On this episode of the Building Better Cultures podcast, host Scott McInnes sits down with bestselling author and CEO Chris Dyer to discuss all things remote work and how it has affected both managers and employees. Chris is the author of The Power of Company Culture and Remote Work. A self-described remote work leader and advocate, Chris is a firm believer in the fact that company culture is built not through in-person chats at the watercooler, but instead by principles like transparency, listening, mistakes, and recognition—all things that can be practiced whether workers are together around a table or meeting via Zoom.
Throughout their conversation, Chris and Scott share practical examples of remote work success stories, the reasons why hybrid work is inherently difficult, and the types of meetings Chris and his team use to signal expectations no matter where employees are joining from.
Although remote work can have its difficulties, Chris and Scott both agreed that this new form of work, spurred on by the pandemic, is here to stay and should be embraced for its many benefits.
Grab a copy of Chris’s new book here.
- About Chris, an accidental expert in remote work.
- Chris’s definition of what an amazing culture looks like.
- The pillars of great company culture:
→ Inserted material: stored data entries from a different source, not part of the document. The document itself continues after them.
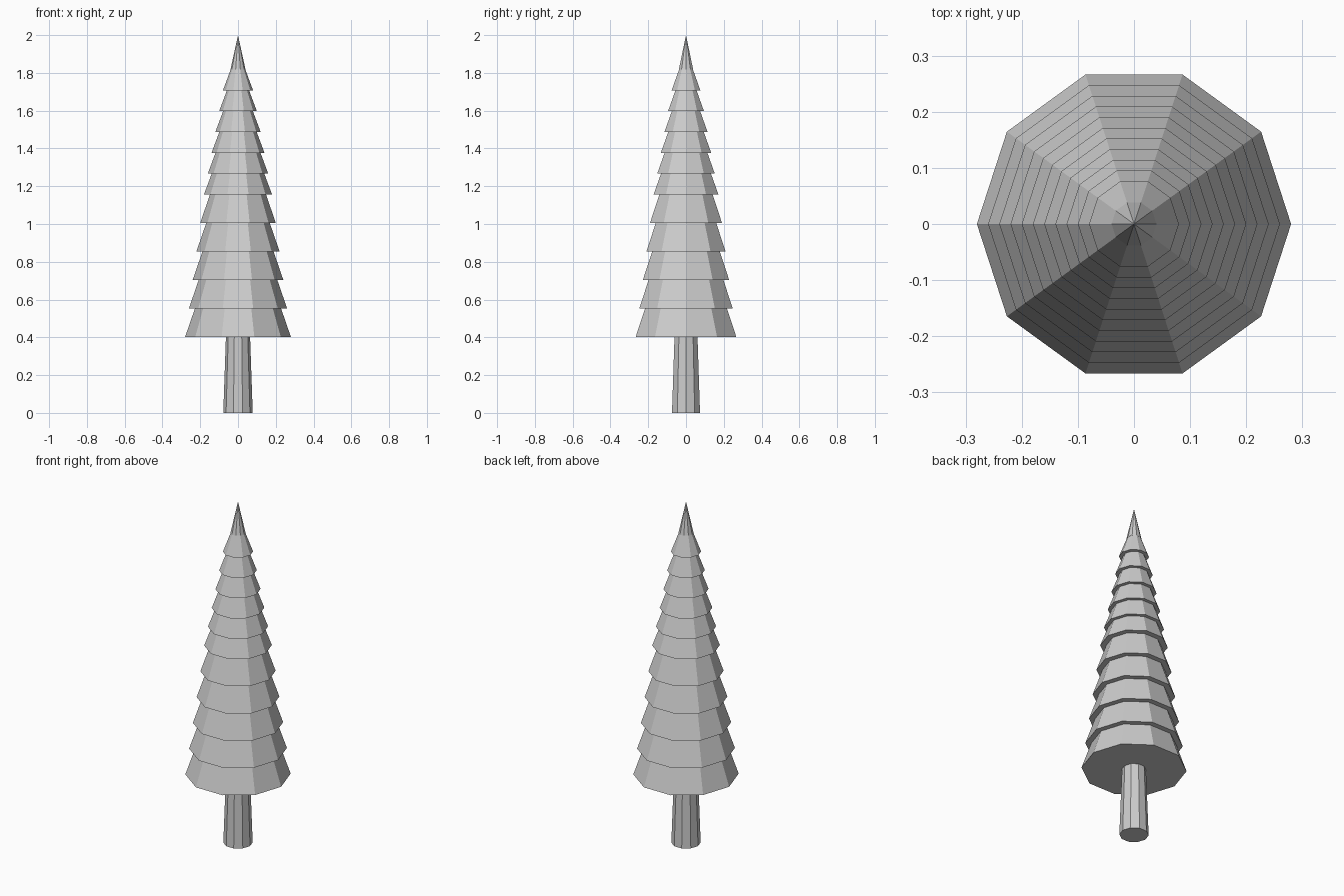
import bpy
import bmesh
from math import pi
from mathutils import Matrix

default_cube = bpy.data.objects.get("Cube")
if default_cube:
    bpy.data.objects.remove(default_cube, do_unlink=True)

SIDES = 10


def make_material(name, rgb):
    mat = bpy.data.materials.new(name)
    mat.use_nodes = True
    color = (*rgb, 1.0)
    mat.diffuse_color = color
    mat.node_tree.nodes["Principled BSDF"].inputs["Base Color"].default_value = color
    return mat


def make_frustum(name, z_low, z_high, r_low, r_high, mat):
    """Ten-sided flat-shaded frustum (or cone) with a corner on +x."""
    bm = bmesh.new()
    place = Matrix.Translation((0, 0, (z_low + z_high) / 2)) @ Matrix.Rotation(pi / 2, 4, "Z")
    bmesh.ops.create_cone(bm, cap_ends=True, segments=SIDES, radius1=r_low,
                          radius2=r_high, depth=z_high - z_low, matrix=place)
    bmesh.ops.remove_doubles(bm, verts=bm.verts, dist=0.0001)
    bmesh.ops.recalc_face_normals(bm, faces=bm.faces)
    mesh = bpy.data.meshes.new(name)
    bm.to_mesh(mesh)
    bm.free()
    mesh.materials.append(mat)
    obj = bpy.data.objects.new(name, mesh)
    bpy.context.collection.objects.link(obj)
    return obj


grey = make_material("light_grey", (0.6, 0.6, 0.6))

# Tapered trunk
make_frustum("trunk", 0.0, 0.402, 0.078, 0.064, grey)

# Foliage: five tall tiers, then six short ones, each overhung by the next
z = 0.402
radius = 0.28
for i in range(11):
    height = 0.151 if i < 5 else 0.11
    taper = 0.052 if i < 5 else 0.041
    make_frustum(f"foliage_tier_{i + 1}", z, z + height, radius, radius - taper, grey)
    z += height
    radius -= 0.02

# Pointed top
make_frustum("treetop", z, 2.0, 0.04, 0.0, grey)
- Positive leadership
- Being good listeners
- Celebrating what makes us unique
- Recognition programs
- Why transparency is hands-down the foundational pillar of amazing company culture.
- Chris saw the most transparency during COVID, because companies actually had the time to share and they were all in the mess together.
- Good company culture isn’t impacted negatively by remote work because good leaders know how to lead well from anywhere.
- Chris’s biggest problem is his people overworking, not underworking when they’re remote.
- It’s hard work to figure out how to do remote work and remote management well.
- Leadership failures and how leaders can become better for their employees.
- The giant pile of work waiting when you get back is often why Americans don’t take vacation.
- Practical ideas Chris’s teams use to help employees taking vacation not work while out of the office.
- How to help the employee avoid FOMO while they’re on vacation.
- Carve-outs for salespeople who are closing a sale while they’re out.
- Hybrid work is inherently problematic because it forces a square peg into a round hole and everyone is at a different place.
- Remote work is successful when we use the familiar “signposts” of in-person work that we’re all used to.
- The types of meetings Chris and his team use to signal to team members what to expect:
- Cockroach meetings
- Ostrich meetings
- Tiger meetings
- Tsunami-planning meetings
- The talent opportunities remote work presents in this new world of work.
Benefits of remote work for employees is varied and needs to be communicated by employers.
Chris’s website: https://chrisdyer.com/
LinkedIn: Chris Dyer
Learn more about Scott McInnes, founder and director of Inspiring Change, by clicking here.
To discover Workvivo, a workplace communication platform that offers seamless digital integration, please click here.